Thirty-Five States Strengthen Charter School Laws

WASHINGTON, D.C. — Thirty-five states have made important improvements in their laws that govern public charter schools, says a new report issued by theNational Alliance for Public Charter Schools. “By strengthening public charter school laws, legislators across the country are taking action to better serve the growing number of American families who are enrolling their children in public charter schools,” said National Alliance president and CEO Nina Rees. The report found that seven states with charter schools – Hawaii, Rhode Island, New Mexico, Indiana, South Carolina, Louisiana and Colorado – made significant improvements to their laws, entirely overhauling them over the last four years. From increasing the transparency of the approval process for charter schools to ensuring the local body that makes charter approval decisions is adequately funded, these states made the most significant improvements to their laws. Sixteen states lifted caps on the number of charter schools allowed to operate in the state. Lifting caps on charter schools was a requirement for any state that wanted to compete for a federal “Race to the Top” grant. Six states – California, Kansas, Maryland, Mississippi, Wisconsin and Wyoming – made no improvements to their charter school laws over the last four years; and the quality of Pennsylvania’s law actually declined. The report also found that most states still lack policies to provide students in public charter schools with the same funding levels as their traditional public school peers. “There are one million names lingering on public charter school waitlists nationwide. Despite strong, bipartisan  progress by many visionary state legislators, most states still have yet to catch up to parental demand,” said Rees. “And, we have a long way to go to ensure that students in public charter schools receive the same funding as their peers in traditional public schools.” Authors of this report looked back at the annual state rankings of public charter school law quality produced by the National Alliance for Public Charter Schools between January 2010 and January 2013, measuring change in the quality of each state’s laws over this time period. January 2010 marked the introduction of the NAPCS model law, which identifies 20 essential elements that create a high-quality charter school law. The complete report can be downloaded at the National Alliance for Public Charter Schools website: Forty-two states and the District of Columbia have charter schools, which are tuition-free independent public schools that are given the freedom to be more innovative while being held accountable for improved student achievement. About the National Alliance The National Alliance for Public Charter Schools is the leading national nonprofit organization committed to advancing the public charter school movement.
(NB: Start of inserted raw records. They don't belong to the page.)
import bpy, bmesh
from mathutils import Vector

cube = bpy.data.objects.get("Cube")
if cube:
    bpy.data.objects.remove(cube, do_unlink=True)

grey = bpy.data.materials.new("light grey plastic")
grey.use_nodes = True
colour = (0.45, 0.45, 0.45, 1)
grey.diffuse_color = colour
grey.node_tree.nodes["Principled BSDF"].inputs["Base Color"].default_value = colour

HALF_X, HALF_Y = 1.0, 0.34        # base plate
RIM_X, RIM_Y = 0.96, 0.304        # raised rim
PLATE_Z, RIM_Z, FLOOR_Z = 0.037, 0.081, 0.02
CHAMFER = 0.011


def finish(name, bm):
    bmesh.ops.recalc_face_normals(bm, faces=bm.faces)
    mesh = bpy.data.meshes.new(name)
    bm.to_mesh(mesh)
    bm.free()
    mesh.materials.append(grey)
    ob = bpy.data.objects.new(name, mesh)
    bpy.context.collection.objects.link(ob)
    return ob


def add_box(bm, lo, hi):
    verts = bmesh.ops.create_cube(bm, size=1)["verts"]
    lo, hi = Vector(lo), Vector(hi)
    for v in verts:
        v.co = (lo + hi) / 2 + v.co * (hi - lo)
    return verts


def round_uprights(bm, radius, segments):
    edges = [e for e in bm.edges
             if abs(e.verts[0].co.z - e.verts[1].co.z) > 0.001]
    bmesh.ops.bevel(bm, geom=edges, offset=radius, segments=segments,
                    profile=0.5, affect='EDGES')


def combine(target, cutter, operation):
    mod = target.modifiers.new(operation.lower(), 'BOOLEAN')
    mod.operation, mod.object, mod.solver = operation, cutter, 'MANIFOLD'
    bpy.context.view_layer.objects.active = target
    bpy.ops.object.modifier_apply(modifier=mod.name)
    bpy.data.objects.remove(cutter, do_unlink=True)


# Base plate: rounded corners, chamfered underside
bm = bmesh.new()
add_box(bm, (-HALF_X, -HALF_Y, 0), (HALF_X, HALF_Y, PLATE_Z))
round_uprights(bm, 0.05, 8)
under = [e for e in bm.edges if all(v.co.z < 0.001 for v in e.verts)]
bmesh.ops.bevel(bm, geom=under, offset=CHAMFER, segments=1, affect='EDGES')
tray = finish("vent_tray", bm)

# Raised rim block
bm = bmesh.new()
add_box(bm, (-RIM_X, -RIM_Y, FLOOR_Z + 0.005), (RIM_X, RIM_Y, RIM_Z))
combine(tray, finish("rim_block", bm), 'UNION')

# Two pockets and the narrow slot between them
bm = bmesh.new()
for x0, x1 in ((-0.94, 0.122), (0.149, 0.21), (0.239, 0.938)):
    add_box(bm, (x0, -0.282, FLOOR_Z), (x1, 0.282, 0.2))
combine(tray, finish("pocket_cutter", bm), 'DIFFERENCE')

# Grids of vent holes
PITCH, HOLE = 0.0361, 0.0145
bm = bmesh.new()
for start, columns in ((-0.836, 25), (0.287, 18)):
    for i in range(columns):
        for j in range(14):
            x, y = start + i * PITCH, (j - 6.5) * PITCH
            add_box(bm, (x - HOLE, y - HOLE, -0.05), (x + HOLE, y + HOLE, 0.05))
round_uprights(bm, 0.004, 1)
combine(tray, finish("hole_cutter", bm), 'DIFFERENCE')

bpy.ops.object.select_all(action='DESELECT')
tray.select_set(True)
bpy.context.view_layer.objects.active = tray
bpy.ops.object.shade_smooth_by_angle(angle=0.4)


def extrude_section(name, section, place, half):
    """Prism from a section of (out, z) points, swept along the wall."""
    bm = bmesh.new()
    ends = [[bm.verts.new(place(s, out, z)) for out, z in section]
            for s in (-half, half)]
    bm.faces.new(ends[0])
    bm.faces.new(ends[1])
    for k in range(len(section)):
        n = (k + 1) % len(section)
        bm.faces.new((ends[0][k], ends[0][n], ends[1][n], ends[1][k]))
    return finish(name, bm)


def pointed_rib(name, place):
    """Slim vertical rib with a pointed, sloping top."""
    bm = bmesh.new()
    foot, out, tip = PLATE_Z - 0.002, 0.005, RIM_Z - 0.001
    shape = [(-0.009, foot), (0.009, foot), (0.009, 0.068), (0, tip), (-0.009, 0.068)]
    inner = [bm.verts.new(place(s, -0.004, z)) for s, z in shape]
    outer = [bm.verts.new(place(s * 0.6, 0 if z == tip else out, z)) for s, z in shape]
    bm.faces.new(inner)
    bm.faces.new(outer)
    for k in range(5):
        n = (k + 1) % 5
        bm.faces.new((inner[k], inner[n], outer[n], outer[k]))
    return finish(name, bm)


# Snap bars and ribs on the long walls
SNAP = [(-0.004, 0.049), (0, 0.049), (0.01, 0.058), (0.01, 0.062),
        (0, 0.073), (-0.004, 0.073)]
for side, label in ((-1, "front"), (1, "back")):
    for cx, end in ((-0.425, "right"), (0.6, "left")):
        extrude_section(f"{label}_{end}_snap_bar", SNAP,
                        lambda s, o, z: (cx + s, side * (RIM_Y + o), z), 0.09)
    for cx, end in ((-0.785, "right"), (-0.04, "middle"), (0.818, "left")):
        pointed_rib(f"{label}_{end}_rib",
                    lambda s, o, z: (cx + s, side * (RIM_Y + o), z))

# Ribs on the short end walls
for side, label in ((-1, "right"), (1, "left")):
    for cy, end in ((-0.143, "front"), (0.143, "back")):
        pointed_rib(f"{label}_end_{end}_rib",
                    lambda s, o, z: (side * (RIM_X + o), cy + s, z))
Our mission is to lead public education to unprecedented levels of academic achievement by fostering a strong charter sector. For more information, please visit our website at